That’s the hard line from Dr. Eran Elinav – immunologist at the Weizmann Institute of Science in Rehovot, Israel. His team studies nutritional genomics, a promising field of genetics that explains why you don’t lose weight on a given diet, even though your friend does.
A by-product of the Human Genome Project, nutritional genomics looks at how individual genetic differences affect the way we respond to foods. For example, if you and your sister ate grapes, but only you gained weight, chances are, the genes responsible for your metabolism do not respond well to grapes.
Understanding this interplay offers enormous potential when it comes to weight loss. Suggesting someone avoids grapes because they are high in sugar, therefore, cause weight gain, is weak. Telling someone they lack the gene to metabolize grapes, is powerful. Having a diet tailored to your genetic profile is a game changer, and what nutritional genomics is all about.
With so much promise, why is it not mainstream?
Essentially, we lack data. To recommend a diet based on genetic predispositions requires analyses of every single gene against the variable being tested (in this case metabolism), to determine whether there is a causal relationship. Until then, it’s difficult to guide dietary decisions.
In 2005, Corby Kummer wrote one of the first pieces on nutritional genomics, in the MIT Technology Review. Back then, scientists were optimistic:
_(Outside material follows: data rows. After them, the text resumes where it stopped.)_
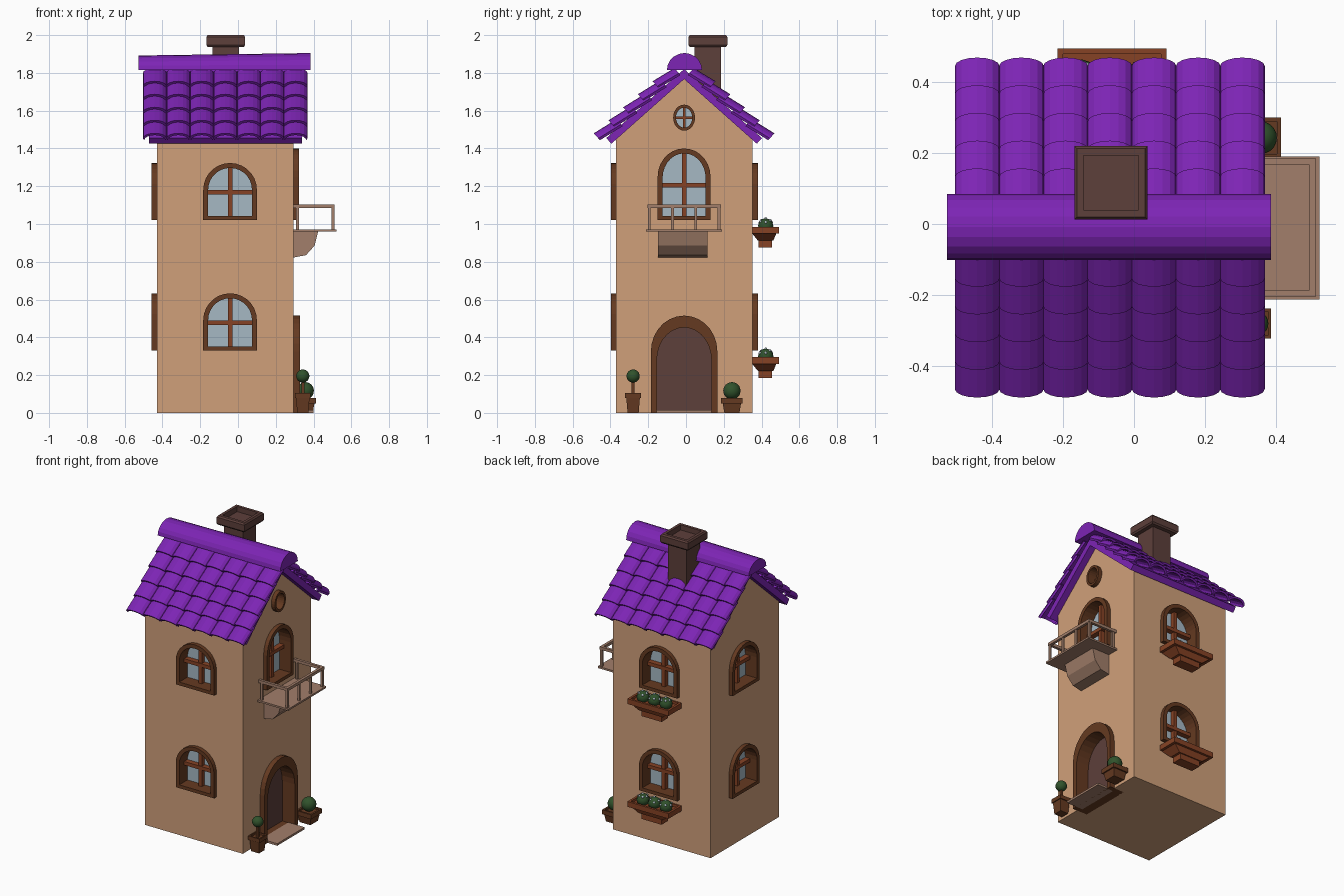
import bpy, bmesh, math, random
from mathutils import Vector, Matrix

if "Cube" in bpy.data.objects:
    bpy.data.objects.remove(bpy.data.objects["Cube"])

random.seed(4)


def mat(name, r, g, b):
    m = bpy.data.materials.new(name)
    m.diffuse_color = (r, g, b, 1)
    m.use_nodes = True
    m.node_tree.nodes["Principled BSDF"].inputs["Base Color"].default_value = m.diffuse_color
    return m


WALL = mat("tan plaster", .63, .35, .195)
ROOF = mat("purple tile", .205, .018, .46)
FRAME = mat("dark brown wood", .13, .042, .015)
BAR = mat("rust brown wood", .24, .055, .018)
GLASS = mat("pale blue glass", .38, .48, .55)
DARK = mat("dark umber", .11, .050, .043)
STONE = mat("beige stone", .36, .21, .145)
GREEN = mat("leaf green", .03, .085, .025)
PALE = mat("pale petals", .42, .50, .56)


def loft(bm, loops, cyclic=False):
    """Bridge loops of points; cap the ends, or join last to first."""
    rows = [[bm.verts.new(p) for p in lp] for lp in loops]
    pairs = list(zip(rows, rows[1:])) + ([(rows[-1], rows[0])] if cyclic else [])
    for a, b in pairs:
        for i in range(len(a)):
            j = (i + 1) % len(a)
            bm.faces.new((a[i], a[j], b[j], b[i]))
    if not cyclic:
        bm.faces.new(rows[0][::-1])
        bm.faces.new(rows[-1])


def finish(name, bm, m, M=None, smooth=False):
    bmesh.ops.recalc_face_normals(bm, faces=bm.faces[:])
    if M:
        bmesh.ops.transform(bm, matrix=M, verts=bm.verts[:])
    me = bpy.data.meshes.new(name)
    bm.to_mesh(me)
    bm.free()
    me.materials.append(m)
    ob = bpy.data.objects.new(name, me)
    bpy.context.collection.objects.link(ob)
    if smooth:
        for p in me.polygons:
            p.use_smooth = True
    return ob


def rect(x0, x1, y0, y1, z):
    return [(x0, y0, z), (x1, y0, z), (x1, y1, z), (x0, y1, z)]


def square(cx, cy, h, z):
    return rect(cx - h, cx + h, cy - h, cy + h, z)


def box(bm, x0, x1, y0, y1, z0, z1):
    loft(bm, [rect(x0, x1, y0, y1, z0), rect(x0, x1, y0, y1, z1)])


def ball(bm, c, r, sub=2):
    bmesh.ops.create_icosphere(bm, subdivisions=sub, radius=r, matrix=Matrix.Translation(c))


def arch(w, z0, z1, rise, n=14):
    arc = [(w * math.cos(math.pi * i / n), z1 - rise + rise * math.sin(math.pi * i / n)) for i in range(n + 1)]
    return [(-w, z0), (w, z0)] + arc


def oval(rx, rz, zc, n=24):
    return [(rx * math.cos(2 * math.pi * i / n), zc + rz * math.sin(2 * math.pi * i / n)) for i in range(n)]


def at(outline, d):
    """Wall-local outline pushed outwards by d (outwards is -y)."""
    return [(u, -d, v) for u, v in outline]


cutters = bmesh.new()


def opening(name, M, outer, inner, out=.027, deep=.075, pane=GLASS, cross=None):
    bm = bmesh.new()
    loft(bm, [at(outer, -deep), at(outer, out), at(inner, out), at(inner, -deep)], True)
    finish(name + "_frame", bm, FRAME, M)
    bm = bmesh.new()
    loft(bm, [at(inner, -deep), at(inner, -deep + .015)])
    finish(name + "_pane", bm, pane, M)
    if cross:
        zs, us = [p[1] for p in inner], max(p[0] for p in inner)
        t = cross[1]
        bm = bmesh.new()
        box(bm, -t, t, .03, .065, min(zs), max(zs))
        box(bm, -us, us, .025, .065, cross[0] - t, cross[0] + t)
        finish(name + "_bars", bm, BAR, M)
    # recess in the wall, ending within the frame thickness
    mid = [((a + c) / 2, (b + d) / 2) for (a, b), (c, d) in zip(outer, inner)]
    bm = bmesh.new()
    loft(bm, [at(mid, -deep + .005), at(mid, .1)])
    bmesh.ops.recalc_face_normals(bm, faces=bm.faces[:])
    bm.transform(M)
    me = bpy.data.meshes.new("tmp")
    bm.to_mesh(me)
    bm.free()
    cutters.from_mesh(me)
    bpy.data.meshes.remove(me)


def place(x, y, deg):
    return Matrix.Translation((x, y, 0)) @ Matrix.Rotation(math.radians(deg), 4, 'Z')


# Windows on the front, back and left walls, two storeys each
for side, M in (("front", place(-.042, -.37, 0)), ("back", place(-.058, .353, 180)), ("left", place(-.43, .015, -90))):
    for floor, z in (("lower", .33), ("upper", 1.02)):
        opening(f"{side}_{floor}_window", M, arch(.142, z, z + .303, .142),
                arch(.116, z + .022, z + .277, .116), cross=(z + .147, .012))

# Openings on the door side: door, balcony window, round gable window
R = place(.295, -.01, 90)
opening("balcony_window", R, arch(.14, 1.02, 1.40, .15), arch(.114, 1.042, 1.374, .13), cross=(1.205, .012))
opening("round_window", R, oval(.058, .069, 1.563), oval(.043, .053, 1.563), cross=(1.563, .007))
opening("door", R, arch(.176, 0, .515, .19), arch(.144, .012, .452, .17), out=.033, pane=DARK)

# House walls with gables
bm = bmesh.new()
prof = [(-.37, 0), (.353, 0), (.353, 1.455), (-.01, 1.775), (-.37, 1.455)]
loft(bm, [[(x, y, z) for y, z in prof] for x in (-.43, .295)])
walls = finish("walls", bm, WALL)
cut = finish("wall_cutter", cutters, WALL)
cut.hide_render = True
mod = walls.modifiers.new("recesses", 'BOOLEAN')
mod.operation, mod.solver, mod.object = 'DIFFERENCE', 'EXACT', cut
bpy.context.view_layer.objects.active = walls
bpy.ops.object.modifier_apply(modifier=mod.name)
bpy.data.objects.remove(cut)

# Roof boards
bm = bmesh.new()
prof = [(-.395, 1.425), (-.01, 1.767), (.375, 1.425), (.402, 1.455), (-.01, 1.82), (-.422, 1.455)]
loft(bm, [[(x, y, z) for y, z in prof] for x in (-.472, .34)])
finish("roof_boards", bm, ROOF)

# Rows of barrel tiles on both slopes
ang = math.radians(41.5)
for side, sg in (("front", -1), ("back", 1)):
    down = Vector((0, sg * math.cos(ang), -math.sin(ang)))
    up = Vector((0, sg * math.sin(ang), math.cos(ang)))
    apex = Vector((0, -.01, 1.767))
    bm = bmesh.new()
    n = 8
    for row in range(5):
        s1 = .548 - .104 * row
        for col in range(7):
            cx = -.503 + .1243 * (col + .5)
            loops = []
            for s, h in ((max(s1 - .14, 0), .042), (s1, .066)):
                ts = [math.pi * i / n for i in range(n + 1)]
                sec = [(-.063 * math.cos(t), .036 * math.sin(t)) for t in ts]
                sec += [(.056 * math.cos(t), .036 * math.sin(t) - .013) for t in ts]
                loops.append([apex + down * s + up * (h + b) + Vector((cx + a, 0, 0)) for a, b in sec])
            loft(bm, loops)
    finish(side + "_roof_tiles", bm, ROOF)

# Ridge cap, rising slightly to the right
bm = bmesh.new()
arc = [math.pi * i / 10 for i in range(11)]
loft(bm, [[(x, -.008 + .093 * math.cos(t), 1.815 + h * math.sin(t)) for t in arc]
          for x, h in ((-.526, .077), (.385, .09))])
finish("ridge_cap", bm, ROOF)

# Chimney with bevelled, hollow top
bm = bmesh.new()
loft(bm, [square(-.065, .116, h, z) for h, z in (
    (.07, 1.65), (.07, 1.938), (.096, 1.938), (.103, 1.948), (.103, 1.99), (.096, 2), (.077, 2), (.077, 1.965))])
finish("chimney", bm, DARK)

# Balcony: corbel, floor with lip, railing
bm = bmesh.new()
prof = [(.28, .962), (.425, .962), (.405, .885), (.36, .835), (.28, .82)]
loft(bm, [[(x, y, z) for x, z in prof] for y in (-.148, .115)])
finish("balcony_corbel", bm, STONE)
bm = bmesh.new()
box(bm, .285, .522, -.213, .19, .96, .972)
finish("balcony_floor", bm, STONE)
bm = bmesh.new()
for y in (-.195, .175):
    box(bm, .29, .512, y - .009, y + .009, 1.085, 1.104)
    box(bm, .308, .322, y - .007, y + .007, .97, 1.09)
box(bm, .494, .512, -.204, .184, 1.085, 1.104)
for i in range(4):
    y = -.195 + .37 * i / 3
    box(bm, .496, .51, y - .007, y + .007, .97, 1.09)
finish("balcony_railing", bm, STONE)

# Door step
bm = bmesh.new()
box(bm, .28, .40, -.155, .135, 0, .014)
finish("door_step", bm, STONE)

# Flower boxes under the back windows
cx = -.062
for floor, z in (("lower", .26), ("upper", .95)):
    bm = bmesh.new()
    loft(bm, [rect(cx - w, cx + w, y0, y1, z + dz) for w, y0, y1, dz in (
        (.075, .385, .455, -.075), (.075, .385, .455, -.037), (.09, .38, .463, -.037), (.135, .35, .478, 0),
        (.153, .35, .493, 0), (.153, .35, .493, .035), (.138, .362, .478, .035), (.138, .362, .478, .018))])
    finish(floor + "_flower_box", bm, BAR)
    bush, petals = bmesh.new(), bmesh.new()
    for i in (-1, 0, 1):
        c = Vector((cx + i * .085, .422, z + .04))
        ball(bush, c, .041)
        for k in range(7):
            a, e = 2 * math.pi * k / 6, random.uniform(.35, .9)
            if k == 6:
                e = 1.5
            ball(petals, c + .038 * Vector((math.cos(a) * math.cos(e), math.sin(a) * math.cos(e), math.sin(e))), .009, 1)
    finish(floor + "_box_bushes", bush, GREEN, smooth=True)
    finish(floor + "_box_flowers", petals, PALE, smooth=True)

# Potted plants beside the door
for name, px, py, rim, zt, zr, bz, br in (("tall", .343, -.28, .042, .104, .078, .195, .035),
                                          ("round", .356, .243, .057, .08, .05, .117, .046)):
    bm = bmesh.new()
    loft(bm, [square(px, py, h, z) for h, z in (
        (rim * .7, 0), (rim * .85, zr), (rim, zr), (rim, zt), (rim * .8, zt), (rim * .8, zt - .012))])
    finish(name + "_plant_pot", bm, FRAME)
    bm = bmesh.new()
    box(bm, px - .008, px + .008, py - .008, py + .008, zt - .02, bz)
    finish(name + "_plant_trunk", bm, FRAME)
    bm = bmesh.new()
    ball(bm, (px, py, bz), br, 3)
    finish(name + "_plant_leaves", bm, GREEN, smooth=True)
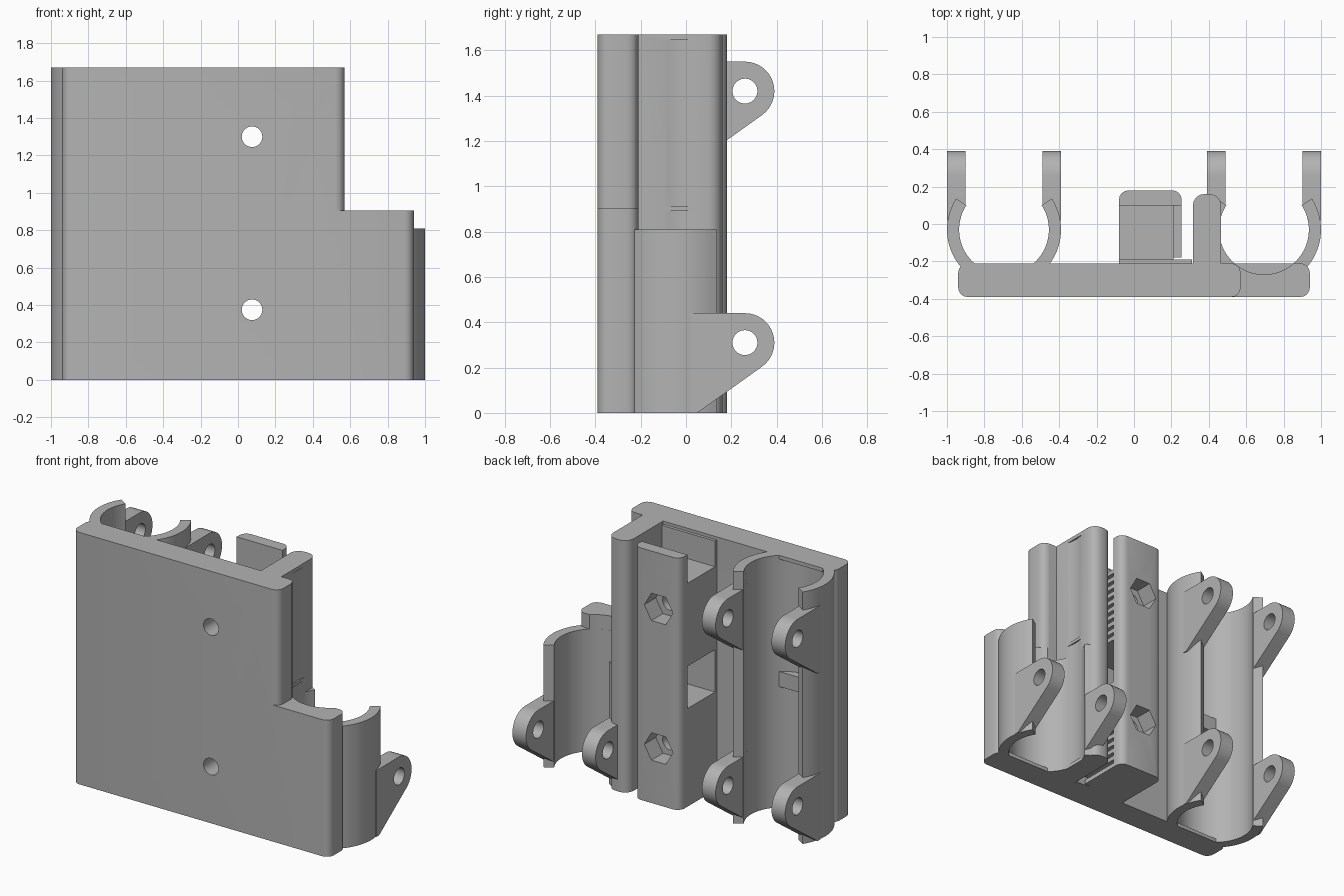
import bpy, bmesh
from math import cos, sin, pi, radians, atan2, hypot, acos

old = bpy.data.objects.get("Cube")
if old:
    bpy.data.objects.remove(old, do_unlink=True)

grey = bpy.data.materials.new("plain_grey")
grey.use_nodes = True
colour = (0.45, 0.45, 0.45, 1)
grey.diffuse_color = colour
grey.node_tree.nodes["Principled BSDF"].inputs["Base Color"].default_value = colour

TOP, LOW_TOP, SHORT_TOP = 1.67, 0.905, 0.81
ROD_X, ROD_Y, BORE, SHELL = 0.695, -0.03, 0.24, 0.305
BOLT_X, BOLTS = 0.075, (0.375, 1.3)


def prism(name, points, low, high, axis="z"):
    """Extrude a 2D outline along z (points x, y), x (points y, z) or y (points x, z)."""
    place = {"z": lambda a, b, c: (a, b, c),
             "x": lambda a, b, c: (c, a, b),
             "y": lambda a, b, c: (a, c, b)}[axis]
    bm = bmesh.new()
    face = bm.faces.new([bm.verts.new(place(a, b, low)) for a, b in points])
    new = bmesh.ops.extrude_face_region(bm, geom=[face])["geom"]
    shift = place(0, 0, high - low)
    bmesh.ops.translate(bm, vec=shift, verts=[v for v in new if isinstance(v, bmesh.types.BMVert)])
    bmesh.ops.recalc_face_normals(bm, faces=bm.faces)
    mesh = bpy.data.meshes.new(name)
    bm.to_mesh(mesh)
    bm.free()
    mesh.materials.append(grey)
    obj = bpy.data.objects.new(name, mesh)
    bpy.context.collection.objects.link(obj)
    return obj


def arc(x, y, r, start, end, steps):
    return [(x + r * cos(start + (end - start) * i / steps),
             y + r * sin(start + (end - start) * i / steps)) for i in range(steps + 1)]


def circle(x, y, r, sides=40):
    return arc(x, y, r, 0, 2 * pi, sides)[:-1]


def rounded(x0, x1, y0, y1, radii):
    """Rectangle with corner radii: lower left, lower right, upper right, upper left."""
    corners = ((x0, y0, 1, 1), (x1, y0, -1, 1), (x1, y1, -1, -1), (x0, y1, 1, -1))
    points = []
    for i, ((x, y, sx, sy), r) in enumerate(zip(corners, radii)):
        start = pi + i * pi / 2
        points += arc(x + sx * r, y + sy * r, r, start, start + pi / 2, 4) if r else [(x, y)]
    return points


def box(name, x0, x1, y0, y1, z0, z1):
    return prism(name, rounded(x0, x1, y0, y1, (0, 0, 0, 0)), z0, z1)


def combine(obj, tools, operation="DIFFERENCE"):
    """Apply booleans and discard the tools."""
    for tool in tools:
        tool.hide_render = True
        mod = obj.modifiers.new("combine", "BOOLEAN")
        mod.operation, mod.solver, mod.object = operation, "EXACT", tool
    bpy.context.view_layer.update()
    graph = bpy.context.evaluated_depsgraph_get()
    mesh = bpy.data.meshes.new_from_object(obj.evaluated_get(graph))
    obj.modifiers.clear()
    obj.data = mesh
    for tool in tools:
        bpy.data.objects.remove(tool, do_unlink=True)


def bore(side, low, high):
    return prism("bore_cutter", circle(side * ROD_X, ROD_Y, BORE, 64), low, high)


def bolt_holes():
    return [prism("bolt_cutter", circle(BOLT_X, z, 0.055), -0.6, 0.4, "y") for z in BOLTS]


# Stepped base plate, recessed along both rods
plate = prism("base_plate", rounded(-0.94, 0.57, -0.39, -0.21, (0.05, 0.05, 0.05, 0.05)), 0, TOP)
step = prism("plate_step", rounded(0.3, 0.94, -0.39, -0.21, (0, 0.05, 0.05, 0)), 0, LOW_TOP)
combine(plate, [step], "UNION")
combine(plate, [bore(1, 0.025, 1.645), bore(-1, 0.025, 0.8), bore(-1, 0.9, 1.645)] + bolt_holes())

# Open bearing shells
opening = radians(33)
for side, name, height in ((-1, "tall_shell", TOP), (1, "short_shell", SHORT_TOP)):
    x = side * ROD_X
    outline = (arc(x, ROD_Y, SHELL, opening, -pi - opening, 48)
               + arc(x, ROD_Y, BORE, -pi - opening, opening, 48))
    prism(name, outline, 0, height)

# Clamp ears with pivot holes
EAR_Y, EAR_R, EAR_RISE = 0.26, 0.13, 0.31
foot = (0.05, -EAR_RISE)
reach = hypot(foot[0] - EAR_Y, foot[1])
tangent = atan2(foot[1], foot[0] - EAR_Y) + acos(EAR_R / reach)
for side, z, level in ((-1, 0.31, "lower"), (-1, 1.42, "upper"), (1, 0.31, "short")):
    outline = ([(0.02, z - EAR_RISE), (foot[0], z + foot[1])]
               + arc(EAR_Y, z, EAR_R, tangent, pi / 2, 16) + [(0.02, z + EAR_R)])
    for place, x0 in (("outer", 0.9), ("inner", 0.39)):
        low, high = sorted((side * x0, side * (x0 + 0.1)))
        ear = prism(f"{level}_{place}_ear", outline, low, high, "x")
        hole = prism("pivot_cutter", circle(EAR_Y, z, 0.055), low - 0.1, high + 0.1, "x")
        combine(ear, [hole, bore(side, -0.1, 1.8)])

# Belt column with shallow rod clearance
column = prism("belt_column", rounded(0.315, 0.465, -0.23, 0.16, (0, 0, 0.06, 0.06)), 0, TOP)
combine(column, [bore(1, 0.025, 0.89), bore(1, 0.91, 1.645)])

# Belt clamp: spacer, two bolt blocks and the bar across their backs
clamp = box("belt_clamp", -0.08, 0.31, -0.22, -0.19, 0, 1.65)
blocks = [box("bolt_block", -0.08, 0.21, -0.2, 0.13, low, high)
          for low, high in ((0, 0.65), (0.93, 1.48))]
bar = prism("clamp_bar", rounded(-0.08, 0.255, 0.1, 0.18, (0, 0, 0.05, 0.05)), 0, TOP)
combine(clamp, blocks + [bar], "UNION")
nuts = [prism("nut_cutter", circle(BOLT_X, z, 0.105, 6), 0.06, 0.3, "y") for z in BOLTS]
combine(clamp, bolt_holes() + nuts)

# Belt teeth on the side of the bolt blocks
pitch = 0.054
for low, high in ((0, 0.65), (0.93, 1.48)):
    for i in range(int((high - low) / pitch)):
        z = low + i * pitch
        box("belt_tooth", 0.2, 0.255, -0.18, 0.105, z, z + pitch * 0.55)

# Smooth the round surfaces, keep the edges sharp
bpy.ops.object.select_all(action="DESELECT")
for obj in bpy.context.scene.objects:
    if obj.type == "MESH" and obj.data.materials and obj.data.materials[0] == grey:
        obj.select_set(True)
        bpy.context.view_layer.objects.active = obj
bpy.ops.object.shade_smooth_by_angle(angle=radians(25))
…”in ten years the number of genes that can be reliably and cheaply tested for will be closer to 1,000 than 20”…
Today, the Toronto based startup Nutrigenomix, which provides genetic based diet plans, is doing so based on a profile of only 45 genes, but the human genome consists of 25,000. Genetic science has its work cut out.
The bigger picture
What matters is that nutritional genomics is catching on. With enough time and effort (not to mention funding), scientists can provide patients with targeted information about their metabolism and how to optimize their diet for sustainable weight loss.
As always, pushing for health.
Photo Credit: LSD Mag